Canadian shoppers are out deal-hunting during a muted Black Friday as decades-high inflation weighs on consumers and prompts some to rein in spending.
Retailers have stretched deals over several weeks and offered similar discounts online, taking some of the frenzy out of the holiday shopping event.
Several big box stores in the Toronto area, such as Best Buy and Walmart, lacked the usual early morning lineups that once epitomized Black Friday.
Malls in the area appeared busy around lunchtime, but not swarming with the crowds and queues seen in previous years. Few stores appeared to have lines of waiting customers.
“We’re seeing a dilution of Black Friday as a physical shopping event where you go to the store early in the morning,” retail analyst Bruce Winder said Friday.
“It’s finally sort of hit that tipping point where it’s much less about the day and it’s more about the shopping period.”
The elongation of Black Friday sales has lessened the urgency for consumers to shop on one particular day, said Lisa Hutcheson, managing partner at consulting firm J.C. Williams Group.
“The need to line up isn’t as necessary,” she said Friday. “Most of the retailers have been on sale a good portion of the week already.”
Overall Black Friday sales are expected to be strong as inflation intensifies the hunt for deals, experts say.
Yet the rising cost of living will also lead customers to “cherry pick” sales, Winder said.
Stores that offer blowout deals of up to 70 per cent off will be busy while retailers with more tepid discounts won’t see the same traffic online or in stores, Winder said.
“If you’re a retailer and you’re trying to move something at 25 or 30 per cent off – it ain’t gonna sell,” he said.
Some retailers, especially those with high levels of inventory such as apparel, will likely offer bigger sales in stores than online.
“If the merchandise is already there and they’re running short on space, they’ll want to turn it into cash – especially if they don’t have room to pack it up and hold it for another year,” Winder said.
Meanwhile, after years of pandemic health restrictions, shopping in brick-and-mortar stores is expected to make a comeback this holiday season, including on Black Friday.
“We continue to see increased levels and excitement for in-person shopping across all our 18 shopping centres,” Sal Iacono, executive vice-president of operations for Cadillac Fairview, said in an e-mailed statement.
The company, which operates a number of malls across the country including the Eaton Centre in Toronto and the Pacific Centre in Vancouver, has seen retailers extend promotions over a longer period of time but still expects Black Friday to be a big shopping day, he said.
“We anticipate Black Friday to be one of the busiest shopping days at all our retail centres and we are looking forward to continuing to see the prolonged momentum throughout the entire season,” Iacono said.
Still, while some Canadians are eager to return to in-person shopping, others now prefer to do their holiday gift-buying online.
Bradley Thompson of Oakville, Ont., said he plans to do all his Christmas shopping on Black Friday – but won’t be stepping foot in a store.
“I’m not a big in-store shopper.

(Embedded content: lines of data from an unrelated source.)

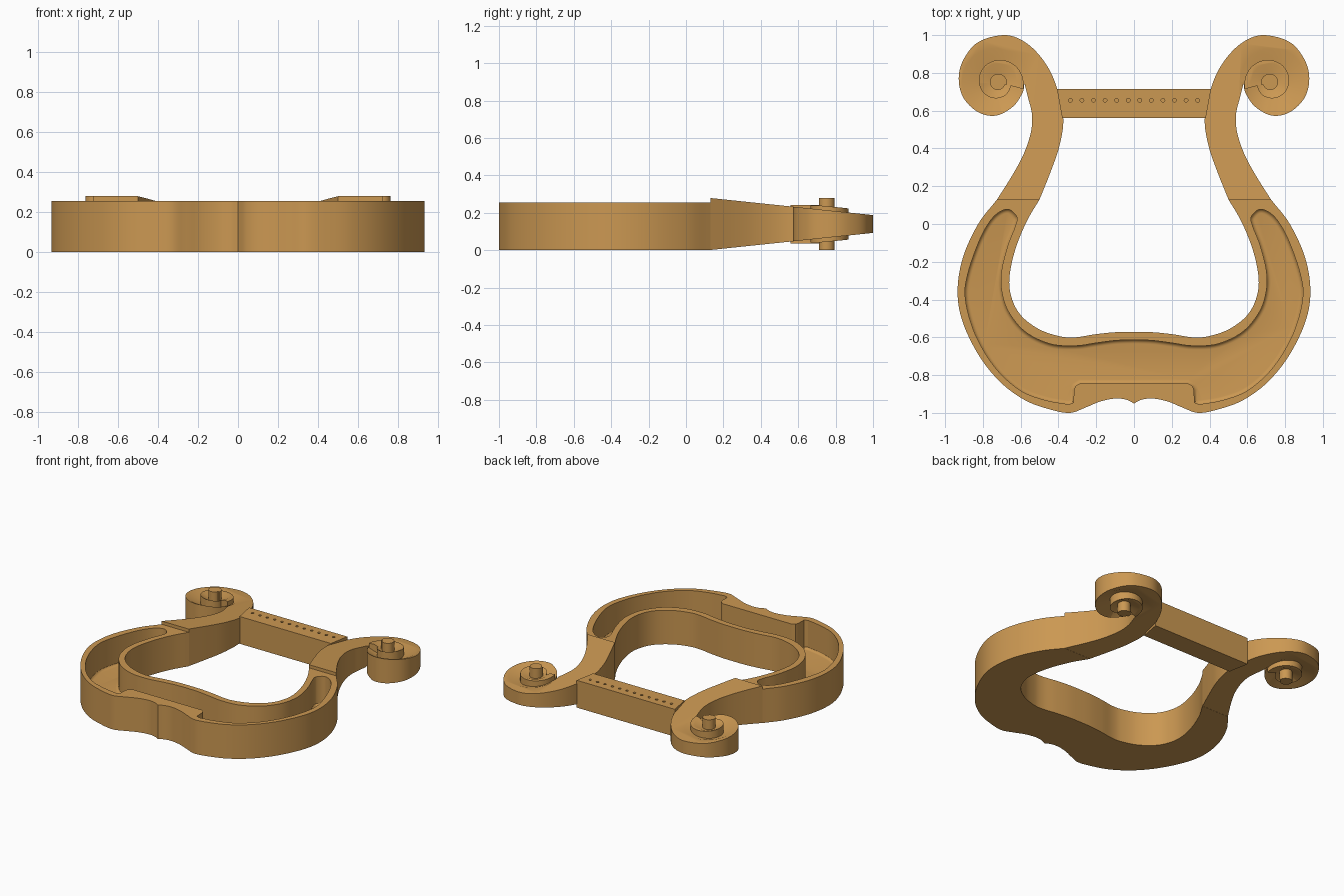
import bpy, bmesh, math
from mathutils import Vector

if "Cube" in bpy.data.objects:
    bpy.data.objects.remove(bpy.data.objects["Cube"])

wood = bpy.data.materials.new("warm_wood")
wood.diffuse_color = (0.60, 0.315, 0.085, 1)
wood.use_nodes = True
wood.node_tree.nodes["Principled BSDF"].inputs["Base Color"].default_value = wood.diffuse_color


def spline(pts, n=6):
    """Catmull-Rom curve through 2D points."""
    p = [Vector(q) for q in pts]
    p = [2 * p[0] - p[1]] + p + [2 * p[-1] - p[-2]]
    out = []
    for i in range(1, len(p) - 2):
        a, b, c, d = p[i - 1:i + 3]
        for k in range(n):
            t = k / n
            out.append(0.5 * (2 * b + (c - a) * t + (2 * a - 5 * b + 4 * c - d) * t * t
                              + (3 * b - a - 3 * c + d) * t ** 3))
    return out + [p[-2]]


def mirrored(pts):
    return [(-x, y) for x, y in reversed(pts)]


def add_prism(bm, outline, z0, z1, fillet=0, top=True, hollow=False):
    """Closed outline extruded from z0 to z1; hollow turns it into a recess with a rounded floor."""
    loop = []
    for q in outline:
        q = Vector((q[0], q[1]))
        if not loop or ((q - loop[-1]).length > 1e-4 and (q - loop[0]).length > 1e-4):
            loop.append(q)
    n = len(loop)
    if sum(loop[i - 1].cross(loop[i]) for i in range(n)) < 0:
        loop.reverse()
    old = set(bm.faces)
    low = [bm.verts.new((x, y, z0 + fillet)) for x, y in loop]
    high = [bm.verts.new((x, y, z1)) for x, y in loop]
    base = bm.faces.new(low[::-1])
    if top:
        bm.faces.new(high)
    for i in range(n):
        bm.faces.new((low[i - 1], low[i], high[i], high[i - 1]))
    if fillet:
        steps, prev = 4, 0
        for k in range(1, steps + 1):
            a = math.pi / 2 * k / steps
            inset = fillet * (1 - math.cos(a))
            bmesh.ops.inset_region(bm, faces=[base], thickness=inset - prev, use_even_offset=True)
            prev = inset
            for v in base.verts:
                v.co.z = z0 + fillet * (1 - math.sin(a))
    if hollow:
        bmesh.ops.reverse_faces(bm, faces=[f for f in bm.faces if f not in old])


def prism(name, outline, z0, z1):
    bm = bmesh.new()
    add_prism(bm, outline, z0, z1)
    return to_object(name, bm)


def to_object(name, bm):
    me = bpy.data.meshes.new(name)
    bm.to_mesh(me)
    bm.free()
    me.materials.append(wood)
    ob = bpy.data.objects.new(name, me)
    bpy.context.collection.objects.link(ob)
    return ob


def activate(ob):
    bpy.ops.object.select_all(action='DESELECT')
    ob.select_set(True)
    bpy.context.view_layer.objects.active = ob


def cut(ob, cutter):
    activate(ob)
    m = ob.modifiers.new("cut", 'BOOLEAN')
    m.operation, m.solver, m.object = 'DIFFERENCE', 'EXACT', cutter
    bpy.ops.object.modifier_apply(modifier=m.name)
    bpy.data.objects.remove(cutter)


def finish(ob, mirror=False):
    activate(ob)
    if mirror:
        m = ob.modifiers.new("mirror", 'MIRROR')
        m.use_mirror_merge = False
        bpy.ops.object.modifier_apply(modifier=m.name)
    bpy.ops.object.shade_smooth_by_angle(angle=math.radians(30))


def cone(name, r1, r2, z0, z1, x, y, segs):
    bm = bmesh.new()
    bmesh.ops.create_cone(bm, cap_ends=True, segments=segs, radius1=r1, radius2=r2, depth=z1 - z0)
    bmesh.ops.translate(bm, verts=bm.verts, vec=(x, y, (z0 + z1) / 2))
    return to_object(name, bm)


def dish(ob, small, large, z0, z1, x, y):
    """Cut a shallow conical hollow into the top and the underside."""
    cut(ob, cone("dish_cutter", small, large, z0, z1, x, y, 64))
    cut(ob, cone("dish_cutter", large, small, -z1, -z0, x, y, 64))


MID = 0.14


def half_height(y):
    return 0.14 - 0.105 * (y - 0.12)


# Body: U-shaped bowl with a recess that has a rounded floor edge
outer = spline([(0.725, 0.13), (0.825, 0), (0.905, -0.175), (0.934, -0.35), (0.91, -0.51),
                (0.825, -0.69), (0.71, -0.835), (0.577, -0.933), (0.444, -0.982), (0.34, -1.0),
                (0.26, -0.973), (0.18, -0.94), (0.1, -0.924), (0.042, -0.93), (0, -0.95)])
inner_half = [(0.5, 0.13), (0.57, 0.01), (0.63, -0.14), (0.66, -0.29), (0.645, -0.4),
              (0.593, -0.49), (0.497, -0.56), (0.39, -0.595), (0.31, -0.6), (0.206, -0.584),
              (0.1, -0.573), (0, -0.571)]
inner = spline(inner_half + mirrored(inner_half)[1:])
inner = [(-x, y) for x, y in inner]
pocket = spline([(0, -0.613), (0.1, -0.617), (0.206, -0.631), (0.31, -0.645), (0.444, -0.635),
                 (0.577, -0.57), (0.667, -0.46), (0.702, -0.345), (0.70, -0.24), (0.667, -0.11),
                 (0.628, -0.01), (0.622, 0.04), (0.672, 0.078), (0.746, 0.035), (0.815, -0.08),
                 (0.88, -0.265), (0.892, -0.4), (0.84, -0.585), (0.735, -0.76), (0.603, -0.88),
                 (0.47, -0.932), (0.345, -0.955)])
pocket += [(0.32, -0.945), (0.318, -0.88), (0.31, -0.858), (0.285, -0.843)]
bm = bmesh.new()
add_prism(bm, outer + mirrored(outer) + inner, 0, 0.255, top=False)
add_prism(bm, pocket + mirrored(pocket), 0.04, 0.255, 0.022, top=False, hollow=True)
rim = bmesh.ops.triangle_fill(bm, edges=[e for e in bm.edges if e.is_boundary],
                              use_beauty=True, normal=(0, 0, 1))
for f in rim["geom"]:
    if isinstance(f, bmesh.types.BMFace):
        f.normal_update()
        if f.normal.z < 0:
            f.normal_flip()
finish(to_object("body", bm))

# Arms with scroll heads, built at unit height and then tapered
arm_outline = spline([(0.5, 0.13), (0.44, 0.28), (0.393, 0.42), (0.375, 0.57), (0.42, 0.755),
                      (0.49, 0.88), (0.585, 0.968), (0.69, 1.0), (0.825, 0.963), (0.903, 0.87),
                      (0.928, 0.77), (0.903, 0.668), (0.825, 0.592), (0.73, 0.574),
                      (0.64, 0.622), (0.59, 0.695), (0.58, 0.745)])
arm_outline += spline([(0.58, 0.745), (0.56, 0.665), (0.54, 0.58), (0.545, 0.49), (0.58, 0.38),
                       (0.64, 0.265), (0.725, 0.13)])
arms = prism("scroll_arms", arm_outline, -1, 1)
dish(arms, 0.08, 0.2225, 0.4, 1.3, 0.735, 0.755)
for v in arms.data.vertices:
    v.co.z = MID + v.co.z * half_height(v.co.y)
finish(arms, True)


# Scroll eyes: raised spiral step and centre post
def spiral(name, r0, r1, height, hollow=False):
    pts = []
    for k in range(49):
        a = math.radians(195 - 360 * k / 48)
        r = r0 + (r1 - r0) * k / 48
        pts.append((0.72 + r * math.cos(a), 0.75 + r * math.sin(a)))
    ob = prism(name, pts, -1, 1)
    if hollow:
        dish(ob, 0.04, 0.13, 0.7, 1.15, 0.72, 0.75)
    for v in ob.data.vertices:
        v.co.z = MID + v.co.z * height(v.co.y)
    finish(ob, True)


spiral("scroll_steps", 0.138, 0.07, lambda y: half_height(y) + 0.022, True)
spiral("scroll_posts", 0.048, 0.038, lambda y: 0.14)

# Crossbar with a row of string holes
bar = prism("crossbar", [(-0.38, 0.56), (0.38, 0.56), (0.408, 0.715), (-0.408, 0.715)], 0.037, 0.242)
for i in range(12):
    cut(bar, cone("hole_cutter", 0.01, 0.01, 0.16, 0.3, -0.337 + i * 0.674 / 11, 0.655, 16))
finish(bar)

I’m a real millennial in the sense that I’ll be doing all my shopping online,” he said.
“As a personal challenge, I try to get all of my Christmas shopping done during the Black Friday sales.”

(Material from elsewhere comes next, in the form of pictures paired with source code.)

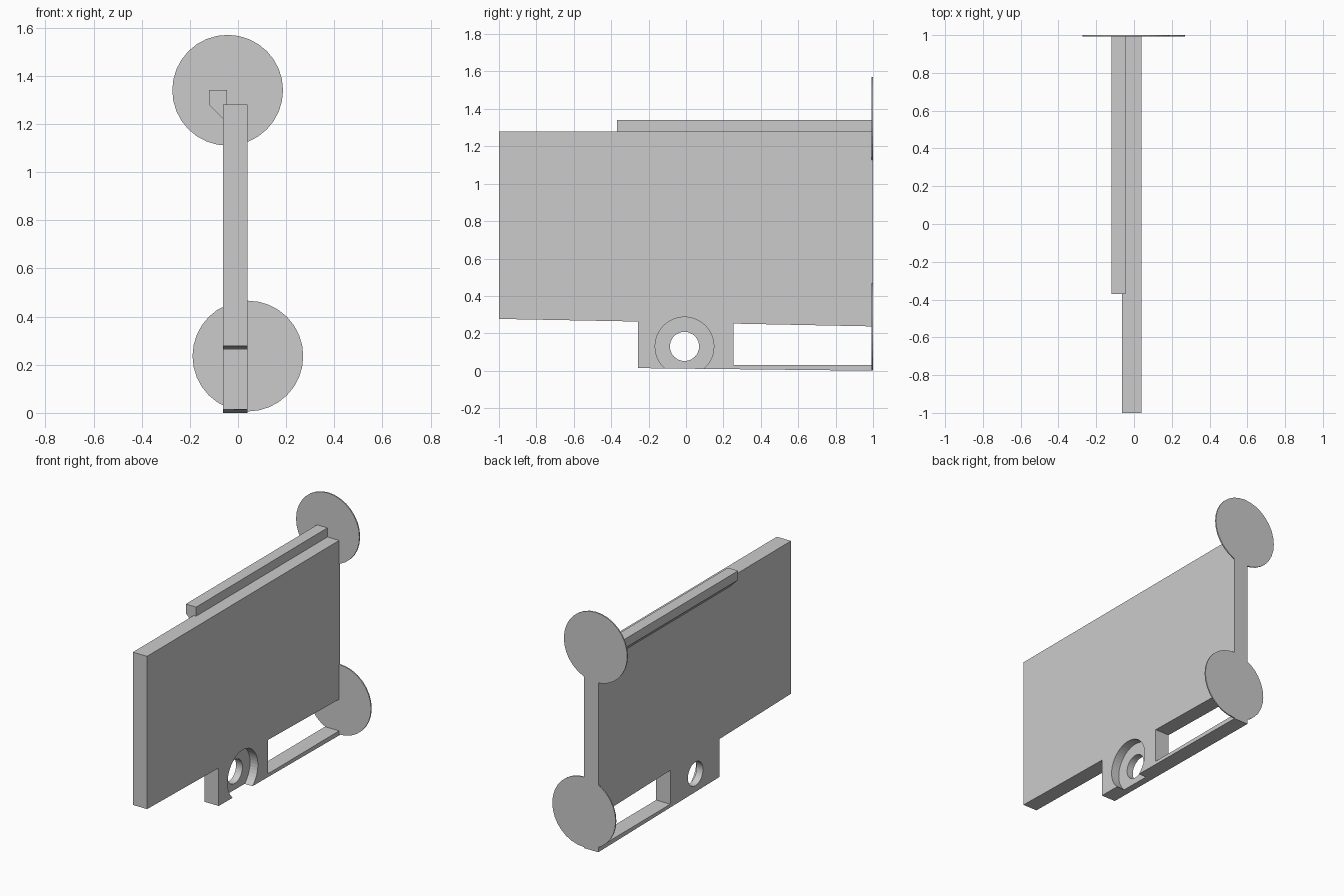
import bpy
import bmesh
from math import cos, sin, tau

if "Cube" in bpy.data.objects:
    bpy.data.objects.remove(bpy.data.objects["Cube"])


def prism(name, profile, direction):
    """Extrude a closed 3D outline along a direction."""
    bm = bmesh.new()
    face = bm.faces.new([bm.verts.new(p) for p in profile])
    out = bmesh.ops.extrude_face_region(bm, geom=[face])
    verts = [v for v in out["geom"] if isinstance(v, bmesh.types.BMVert)]
    bmesh.ops.translate(bm, verts=verts, vec=direction)
    bmesh.ops.recalc_face_normals(bm, faces=bm.faces)
    mesh = bpy.data.meshes.new(name)
    bm.to_mesh(mesh)
    bm.free()
    obj = bpy.data.objects.new(name, mesh)
    bpy.context.collection.objects.link(obj)
    return obj


def circle(r, n):
    return [(r * cos(tau * i / n), r * sin(tau * i / n)) for i in range(n)]


def boolean(target, tool, operation):
    mod = target.modifiers.new(tool.name, "BOOLEAN")
    mod.operation = operation
    mod.solver = "EXACT"
    mod.object = tool
    bpy.context.view_layer.objects.active = target
    bpy.ops.object.modifier_apply(modifier=mod.name)
    bpy.data.objects.remove(tool)


X0, X1 = -0.063, 0.04

# Plate with stepped lower edge, bearing block and thin lower bar
outline = [(-1, 1.28), (-1, 0.277), (-0.257, 0.263), (-0.257, 0.014), (1, 0),
           (1, 0.03), (0.253, 0.03), (0.253, 0.252), (1, 0.237), (1, 1.28)]
plate = prism("plate", [(X0, y, z) for y, z in outline], (X1 - X0, 0, 0))

# Through hole and wider counterbore open to the right side
for name, r, x in (("hole", 0.078, X0 - 0.1), ("counterbore", 0.157, X1 - 0.057)):
    ring = [(x, -0.008 + a, 0.13 + b) for a, b in circle(r, 48)]
    boolean(plate, prism(name, ring, (0.3, 0, 0)), "DIFFERENCE")

# Hooked rail along the top left edge
section = [(-0.12, 1.34), (-0.12, 1.28), (-0.045, 1.205), (-0.045, 1.34)]
rail = prism("top_rail", [(x, -0.37, z) for x, z in section], (0, 1.37, 0))
boolean(plate, rail, "UNION")

# Thin round pads at the back end
for name, cx, cz in (("upper_pad", -0.043, 1.34), ("lower_pad", 0.041, 0.236)):
    ring = [(cx + a, 0.992, cz + b) for a, b in circle(0.23, 32)]
    boolean(plate, prism(name, ring, (0, 0.008, 0)), "UNION")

He usually checks the sales at the big players like Amazon, Walmart and Best Buy, but Thompson said he’s increasingly also shopping at Etsy and smaller local businesses online.

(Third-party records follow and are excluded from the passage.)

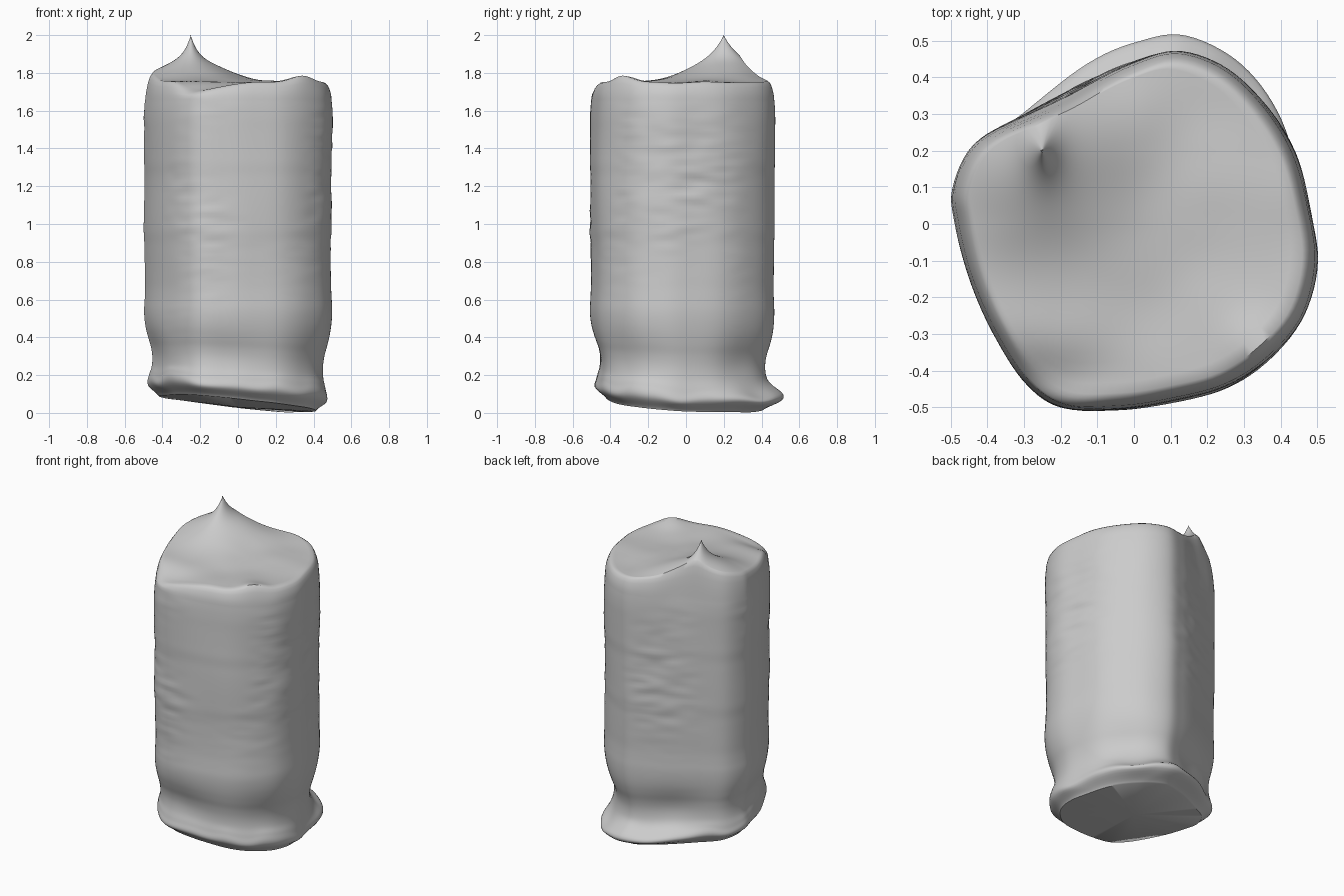
import bpy
import bmesh
import math
from mathutils import Vector, noise

if "Cube" in bpy.data.objects:
    bpy.data.objects.remove(bpy.data.objects["Cube"], do_unlink=True)

# Footprint of the sack, counter-clockwise
OUTLINE = [(.5, -.1), (.48, .05), (.44, .2), (.36, .325), (.25, .425), (.12, .472),
           (0, .445), (-.13, .392), (-.3, .305), (-.44, .22), (-.498, .1), (-.49, 0),
           (-.45, -.15), (-.385, -.3), (-.3, -.43), (-.2, -.5), (-.05, -.51),
           (.1, -.49), (.25, -.45), (.37, -.37), (.465, -.25)]
# Wall scale of the footprint, at even steps of STEP in height
WALL = [.83, .945, .935, .91, .905, .92, .95, .975, .99, .995, .99, .985, .985, .985,
        .985, .985, .99, .99, .99, .99, .99, .99, .995, .995, .995, .995, .995, .99, .98]
STEP = .06
SEGS, ROWS = 128, 110
PEAK = Vector((-.25, .2))


def spline(a, b, c, d, t):
    return b + .5 * t * (c - a + t * (2 * a - 5 * b + 4 * c - d + t * (3 * (b - c) + d - a)))


def footprint(i):
    n = len(OUTLINE)
    u = i / SEGS * n
    k = int(u)
    p = [Vector(OUTLINE[(k + j) % n]) for j in (-1, 0, 1, 2)]
    return spline(*p, u - k)


def wall_scale(h):
    u = min(h / STEP, len(WALL) - 1.001)
    k = int(u)
    p = [WALL[min(max(k + j, 0), len(WALL) - 1)] for j in (-1, 0, 1, 2)]
    return spline(*p, u - k)


def gauss(v, mid, width):
    return math.exp(-((v - mid) / width) ** 2)


def bottom_z(x, y):
    return max(0, .045 - .1 * x - .06 * y) + .004


def top_z(x, y):
    # Gentle dome, a pulled-up tuft, a raised front corner and a sunken one
    dx, dy = x - PEAK.x, y - PEAK.y
    hill = .115 * math.exp(-(dx * dx + dy * dy) / .0625)
    tuft = .135 * math.exp(-math.hypot(dx, dy * .6) / .04)
    corner = .035 * gauss(x, .34, .1) * gauss(y, -.34, .1)
    sunk = .05 * gauss(x, -.28, .2) * gauss(y, -.45, .1)
    ripple = .008 * noise.noise(Vector((x * 5, y * 5, 2)))
    return 1.75 + hill + tuft + corner - sunk + ripple


bm = bmesh.new()
rings = []


def add_ring(points):
    rings.append([bm.verts.new(p) for p in points])


base = [footprint(i) for i in range(SEGS)]

# Wall with pinched foot, back lip, wrinkles and dents
for r in range(ROWS):
    h = 1.68 * (r / (ROWS - 1)) ** 1.2
    pts = []
    for p in base:
        ang = math.atan2(p.y, p.x)
        s = wall_scale(h)
        # Lip spreading out behind, with a tucked waist above it
        back = math.exp(-((ang - 1.4) / .95) ** 4)
        s += (.12 + .05 * gauss(ang, 1.7, .4)) * back * gauss(h, .065, .05)
        s -= .035 * back * gauss(h, .25, .12)
        # Vertical folds in the waist and a hollow beside the back corner
        s += .012 * math.sin(5 * ang + 1) * gauss(h, .27, .14)
        s -= .04 * gauss(ang, 2.1, .35) * gauss(h, 1.75, .3)
        # Broad dents, then short crosswise wrinkles in patches
        s += .014 * noise.noise(Vector((p.x * 2.5, p.y * 2.5, h * 2.5)))
        patch = max(0, noise.noise(Vector((p.x * 3, p.y * 3, h * 1.5 + 7))) + .15)
        crinkle = noise.noise(Vector((p.x * 7, p.y * 7, h * 22)))
        s += .018 * patch * crinkle * gauss(h, 1.2, .55)
        # Ragged rim around the foot
        rag = .035 * noise.noise(Vector((p.x * 5, p.y * 5, 5))) * gauss(h, .1, .06)
        x, y = p.x * s, p.y * s
        z = h + bottom_z(x, y) * max(0, 1 - h / .6) + rag
        pts.append((x, y, max(z, .001)))
    add_ring(pts)
wall_top = [v.co.copy() for v in rings[-1]]

# Rounded shoulder that runs into the dome
for shrink, blend in ((.99, .3), (.975, .62), (.955, .87), (.93, 1)):
    pts = []
    for p in wall_top:
        x, y = p.xy * shrink
        pts.append((x, y, p.z + (top_z(x, y) - p.z) * blend))
    add_ring(pts)

# Dome, gathered at the tuft
for k in range(1, 32):
    t = (1 - k / 32) ** 1.4
    pts = []
    for p in wall_top:
        x, y = PEAK + (p.xy * .93 - PEAK) * t
        pts.append((x, y, top_z(x, y)))
    add_ring(pts)

for a, b in zip(rings, rings[1:]):
    for i in range(SEGS):
        j = (i + 1) % SEGS
        bm.faces.new((a[i], a[j], b[j], b[i]))

# Tip of the tuft and the underside
tip = bm.verts.new((PEAK.x - .005, PEAK.y, 2.0))
under = bm.verts.new((0, 0, .03))
for i in range(SEGS):
    j = (i + 1) % SEGS
    bm.faces.new((rings[-1][i], rings[-1][j], tip))
    bm.faces.new((rings[0][j], rings[0][i], under))

bmesh.ops.recalc_face_normals(bm, faces=bm.faces)
mesh = bpy.data.meshes.new("sack_body")
bm.to_mesh(mesh)
bm.free()
sack = bpy.data.objects.new("sack_body", mesh)
bpy.context.collection.objects.link(sack)

# Plain grey
grey = bpy.data.materials.new("plain_grey")
grey.use_nodes = True
colour = (.6, .6, .6, 1)
grey.diffuse_color = colour
grey.node_tree.nodes["Principled BSDF"].inputs["Base Color"].default_value = colour
mesh.materials.append(grey)

# Smooth shading with crisp folds
bpy.ops.object.select_all(action='DESELECT')
bpy.context.view_layer.objects.active = sack
sack.select_set(True)
bpy.ops.object.shade_smooth_by_angle(angle=math.radians(50))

Overall, he said the Black Friday deals he’s come across are good – but not great.
“The discounts don’t seem to be quite as steep as they used to be but they run them a little bit longer,” Thompson said. “Inflation is crazy right now though so every little bit I can save helps.”
With files from Rosa Saba.